[Source texts of formatted documents]
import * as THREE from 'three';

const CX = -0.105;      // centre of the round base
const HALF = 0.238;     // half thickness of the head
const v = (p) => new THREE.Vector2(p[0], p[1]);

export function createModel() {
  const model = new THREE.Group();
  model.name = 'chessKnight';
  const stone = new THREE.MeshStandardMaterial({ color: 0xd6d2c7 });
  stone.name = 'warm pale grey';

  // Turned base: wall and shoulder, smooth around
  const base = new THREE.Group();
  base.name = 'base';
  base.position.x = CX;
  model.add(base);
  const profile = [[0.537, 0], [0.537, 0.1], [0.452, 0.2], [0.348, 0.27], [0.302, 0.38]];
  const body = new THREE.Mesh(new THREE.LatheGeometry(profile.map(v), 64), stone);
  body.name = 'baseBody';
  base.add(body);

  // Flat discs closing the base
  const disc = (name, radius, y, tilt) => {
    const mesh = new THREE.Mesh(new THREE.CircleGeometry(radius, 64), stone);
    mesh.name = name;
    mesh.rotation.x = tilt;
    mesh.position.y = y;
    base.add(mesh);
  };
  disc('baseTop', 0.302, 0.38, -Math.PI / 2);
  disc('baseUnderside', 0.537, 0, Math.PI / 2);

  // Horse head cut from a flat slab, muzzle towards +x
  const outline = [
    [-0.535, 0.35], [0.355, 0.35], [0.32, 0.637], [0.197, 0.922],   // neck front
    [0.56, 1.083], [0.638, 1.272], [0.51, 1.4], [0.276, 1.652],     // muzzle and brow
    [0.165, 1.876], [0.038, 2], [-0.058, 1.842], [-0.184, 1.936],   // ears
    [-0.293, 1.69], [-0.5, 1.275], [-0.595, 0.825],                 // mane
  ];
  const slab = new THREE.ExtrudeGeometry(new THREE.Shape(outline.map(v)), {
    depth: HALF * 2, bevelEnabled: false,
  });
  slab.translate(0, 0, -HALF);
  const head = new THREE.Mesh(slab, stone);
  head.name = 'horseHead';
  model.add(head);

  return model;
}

EXERCISE AIM —
Taking the entries above, please repeat each one exactly.

OUTPUT BELOW —
import * as THREE from 'three';

const CX = -0.105;      // centre of the round base
const HALF = 0.238;     // half thickness of the head
const v = (p) => new THREE.Vector2(p[0], p[1]);

export function createModel() {
  const model = new THREE.Group();
  model.name = 'chessKnight';
  const stone = new THREE.MeshStandardMaterial({ color: 0xd6d2c7 });
  stone.name = 'warm pale grey';

  // Turned base: wall and shoulder, smooth around
  const base = new THREE.Group();
  base.name = 'base';
  base.position.x = CX;
  model.add(base);
  const profile = [[0.537, 0], [0.537, 0.1], [0.452, 0.2], [0.348, 0.27], [0.302, 0.38]];
  const body = new THREE.Mesh(new THREE.LatheGeometry(profile.map(v), 64), stone);
  body.name = 'baseBody';
  base.add(body);

  // Flat discs closing the base
  const disc = (name, radius, y, tilt) => {
    const mesh = new THREE.Mesh(new THREE.CircleGeometry(radius, 64), stone);
    mesh.name = name;
    mesh.rotation.x = tilt;
    mesh.position.y = y;
    base.add(mesh);
  };
  disc('baseTop', 0.302, 0.38, -Math.PI / 2);
  disc('baseUnderside', 0.537, 0, Math.PI / 2);

  // Horse head cut from a flat slab, muzzle towards +x
  const outline = [
    [-0.535, 0.35], [0.355, 0.35], [0.32, 0.637], [0.197, 0.922],   // neck front
    [0.56, 1.083], [0.638, 1.272], [0.51, 1.4], [0.276, 1.652],     // muzzle and brow
    [0.165, 1.876], [0.038, 2], [-0.058, 1.842], [-0.184, 1.936],   // ears
    [-0.293, 1.69], [-0.5, 1.275], [-0.595, 0.825],                 // mane
  ];
  const slab = new THREE.ExtrudeGeometry(new THREE.Shape(outline.map(v)), {
    depth: HALF * 2, bevelEnabled: false,
  });
  slab.translate(0, 0, -HALF);
  const head = new THREE.Mesh(slab, stone);
  head.name = 'horseHead';
  model.add(head);

  return model;
}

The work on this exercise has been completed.